CBRS: How Much Does Priority Access Matter?

Peter Jarich
Peter Jarich – VP, Consumer Services and Service Provider Infrastructure

Summary Bullets:

  • Ongoing questions around CBRS priority access license (PAL) terms suggest that licenses won’t likely be available until a year from now.
  • Without priority access, CBRS will still roll out; many use cases don’t require it. However, the sooner PAL terms are decided on and licenses auctioned, the better it will be for driving the industry forward.

Combining insatiable spectrum demands, an interest in targeting enterprises with wireless technology (from vendors and services providers), and imminent commercialization, there was little doubt that CBRS would be a hot topic at the GSMA’s inaugural Mobile World Congress Americas event. Continue reading “CBRS: How Much Does Priority Access Matter?”

“Use Case Based Marketing:” Passive Aggressive (Yet Defensive) Competitive Messaging?

Peter Jarich
Peter Jarich – VP, Consumer Services and Service Provider Infrastructure

Summary Bullets:                 

  • The concept of marketing new technologies or solutions around use cases seems like a logical way to link deployment to real world carrier requirements and opportunities.
  • Use case marketing is also a not-so-subtle way to suggest that competitor messaging is based on hype more than reality, in the process flagging areas where a vendor potentially sees itself at a perceived competitive disadvantage it needs to counter.

Last week, Nokia held an analyst summit dedicated to its Fixed Broadband business.  One of the most anticipated topics was the discussion around software-defined access.  Beyond the fact that software-defined anything is buzzworthy,  going quiet on a hot, new (or new-ish) technology is a recipe for ceding mind share and giving customers a reason to listen to your rivals.

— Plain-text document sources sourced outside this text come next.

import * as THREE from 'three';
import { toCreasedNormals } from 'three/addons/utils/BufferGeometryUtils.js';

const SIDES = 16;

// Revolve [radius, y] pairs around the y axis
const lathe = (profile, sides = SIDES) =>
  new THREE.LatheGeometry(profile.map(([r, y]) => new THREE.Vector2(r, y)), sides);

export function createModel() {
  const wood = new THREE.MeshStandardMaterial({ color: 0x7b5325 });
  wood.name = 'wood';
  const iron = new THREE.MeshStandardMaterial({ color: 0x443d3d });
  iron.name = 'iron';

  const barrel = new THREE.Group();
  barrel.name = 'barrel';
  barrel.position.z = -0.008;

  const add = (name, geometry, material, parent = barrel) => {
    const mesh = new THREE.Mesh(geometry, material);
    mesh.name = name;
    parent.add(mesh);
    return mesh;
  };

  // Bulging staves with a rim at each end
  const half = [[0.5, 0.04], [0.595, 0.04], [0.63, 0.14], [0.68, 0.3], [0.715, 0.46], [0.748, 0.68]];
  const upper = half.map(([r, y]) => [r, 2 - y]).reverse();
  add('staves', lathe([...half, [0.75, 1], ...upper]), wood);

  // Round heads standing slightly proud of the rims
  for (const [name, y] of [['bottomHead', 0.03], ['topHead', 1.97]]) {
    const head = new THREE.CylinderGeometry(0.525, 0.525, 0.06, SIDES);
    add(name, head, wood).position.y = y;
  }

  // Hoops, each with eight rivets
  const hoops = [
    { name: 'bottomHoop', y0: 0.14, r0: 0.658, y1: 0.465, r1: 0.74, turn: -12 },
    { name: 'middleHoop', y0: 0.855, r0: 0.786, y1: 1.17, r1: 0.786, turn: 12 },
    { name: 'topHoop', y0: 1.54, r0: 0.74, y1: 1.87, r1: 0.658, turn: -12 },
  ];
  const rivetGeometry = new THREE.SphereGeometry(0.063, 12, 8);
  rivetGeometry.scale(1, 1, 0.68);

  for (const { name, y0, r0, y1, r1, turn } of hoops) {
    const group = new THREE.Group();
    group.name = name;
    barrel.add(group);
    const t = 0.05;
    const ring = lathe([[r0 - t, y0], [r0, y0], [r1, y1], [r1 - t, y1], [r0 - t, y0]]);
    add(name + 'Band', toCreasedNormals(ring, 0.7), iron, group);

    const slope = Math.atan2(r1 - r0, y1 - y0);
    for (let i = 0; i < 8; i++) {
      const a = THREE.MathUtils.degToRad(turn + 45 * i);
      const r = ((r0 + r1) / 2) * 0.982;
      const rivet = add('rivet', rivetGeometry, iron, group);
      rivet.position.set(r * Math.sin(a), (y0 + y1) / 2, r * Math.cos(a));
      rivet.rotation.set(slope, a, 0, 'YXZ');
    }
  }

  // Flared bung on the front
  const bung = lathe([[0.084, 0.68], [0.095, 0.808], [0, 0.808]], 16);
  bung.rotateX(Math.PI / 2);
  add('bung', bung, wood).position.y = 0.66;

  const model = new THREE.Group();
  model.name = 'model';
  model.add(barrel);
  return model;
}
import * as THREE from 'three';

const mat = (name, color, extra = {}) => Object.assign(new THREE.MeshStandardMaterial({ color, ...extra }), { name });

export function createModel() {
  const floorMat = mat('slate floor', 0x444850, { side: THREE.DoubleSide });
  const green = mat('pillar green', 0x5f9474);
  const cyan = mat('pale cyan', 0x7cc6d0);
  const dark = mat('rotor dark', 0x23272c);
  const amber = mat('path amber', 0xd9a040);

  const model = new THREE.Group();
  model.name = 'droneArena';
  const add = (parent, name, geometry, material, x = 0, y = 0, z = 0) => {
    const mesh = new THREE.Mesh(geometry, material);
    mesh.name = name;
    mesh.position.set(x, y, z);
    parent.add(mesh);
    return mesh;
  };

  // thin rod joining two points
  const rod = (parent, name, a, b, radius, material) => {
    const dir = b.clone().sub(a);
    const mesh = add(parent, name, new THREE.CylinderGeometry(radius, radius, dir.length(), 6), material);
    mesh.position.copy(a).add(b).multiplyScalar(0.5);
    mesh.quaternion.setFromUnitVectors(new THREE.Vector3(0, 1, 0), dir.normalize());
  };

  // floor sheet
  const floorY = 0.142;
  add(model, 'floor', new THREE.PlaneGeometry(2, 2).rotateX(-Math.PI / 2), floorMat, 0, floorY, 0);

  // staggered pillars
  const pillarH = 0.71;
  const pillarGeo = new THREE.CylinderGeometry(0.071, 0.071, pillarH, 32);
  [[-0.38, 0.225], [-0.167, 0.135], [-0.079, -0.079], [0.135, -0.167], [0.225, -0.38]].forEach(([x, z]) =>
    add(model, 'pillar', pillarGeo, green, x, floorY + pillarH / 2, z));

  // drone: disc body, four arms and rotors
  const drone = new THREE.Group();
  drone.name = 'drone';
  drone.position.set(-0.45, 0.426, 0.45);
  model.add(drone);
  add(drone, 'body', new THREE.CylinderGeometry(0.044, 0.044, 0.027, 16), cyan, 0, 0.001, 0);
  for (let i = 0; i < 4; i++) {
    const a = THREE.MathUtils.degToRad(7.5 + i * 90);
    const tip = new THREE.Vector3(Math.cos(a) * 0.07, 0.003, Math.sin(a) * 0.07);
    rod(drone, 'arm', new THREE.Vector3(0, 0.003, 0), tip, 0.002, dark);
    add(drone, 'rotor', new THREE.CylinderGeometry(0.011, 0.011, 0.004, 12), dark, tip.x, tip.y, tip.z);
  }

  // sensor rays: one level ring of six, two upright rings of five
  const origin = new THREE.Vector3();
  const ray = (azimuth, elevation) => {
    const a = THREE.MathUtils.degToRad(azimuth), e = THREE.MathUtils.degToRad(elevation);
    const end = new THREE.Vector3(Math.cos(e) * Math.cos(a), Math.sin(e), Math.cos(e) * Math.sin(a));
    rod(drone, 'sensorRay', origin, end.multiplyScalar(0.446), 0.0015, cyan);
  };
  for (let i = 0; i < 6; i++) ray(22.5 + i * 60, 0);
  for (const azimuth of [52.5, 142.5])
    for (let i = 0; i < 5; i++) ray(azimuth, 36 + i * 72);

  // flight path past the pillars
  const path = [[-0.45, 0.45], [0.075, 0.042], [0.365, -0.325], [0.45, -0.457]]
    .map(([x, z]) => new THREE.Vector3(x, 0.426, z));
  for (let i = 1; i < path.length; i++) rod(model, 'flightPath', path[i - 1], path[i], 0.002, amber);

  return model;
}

Continue reading ““Use Case Based Marketing:” Passive Aggressive (Yet Defensive) Competitive Messaging?”

A Tale of Two Stocks: Ericsson and ZTE

Peter Jarich
Peter Jarich – VP, Consumer Services and Service Provider Infrastructure

Summary Bullets:

  • Over the past year, the stock performance of ZTE and Ericsson has diverged, with ZTE’s share price up almost 60% over a year ago and Ericsson down almost 20%.
  • With Ericsson being a traditional telecom networking leader and ZTE just outside the top three players in the market, their stock performance tells a broader story about the market’s view of telecom and market concentration.

Earlier this week, Verdict posted a ‘Research Wire’ comparing the stock performance of Ericsson and ZTE over the past year. The exercise was a relatively straightforward one. Where Ericsson had traditionally been the top player in the telecom networking space for many years, ZTE has struggled to break into the top three. More recently, Ericsson has suffered from sales declines and disruptive corporate re-organizations, while ZTE has been forced to pay over $1 billion in sanctions in the U.S., as well as reportedly laying off 3,000 employees. Continue reading “A Tale of Two Stocks: Ericsson and ZTE”

Accelerating 5G: Leveraging IoT to Create Digital Industries

Peter Jarich
Peter Jarich – VP, Consumer Services and Service Provider Infrastructure

Summary Bullets:

  • While the core use cases for 5G are well understood (enhanced mobile broadband, massive IoT, mission critical communications), it’s important to remember that a core objective of those use cases is enabling digital industries – helping service providers target vertical markets and not just broad swaths of consumers and enterprises.
  • Initial 5G specifications may be focused on enabling enhanced mobile broadband, but we’re already seeing how digital transformation will unfold thanks to LTE technologies like Cat-M and NB-IoT.

Today’s discussions of 5G, more often than not, focus on the core use cases promised by the technology and the new services they will enable.  Where early messaging scrambled to define 5G objectives broadly, narrowing them down is a welcome development, if only to ensure a common understanding of what 5G will focus on: enhanced mobile broadband (eMBB), massive IoT (massive machine type communications – MTC), mission-critical communications (ultra-reliable low-latency communications, URLLC). Continue reading “Accelerating 5G: Leveraging IoT to Create Digital Industries”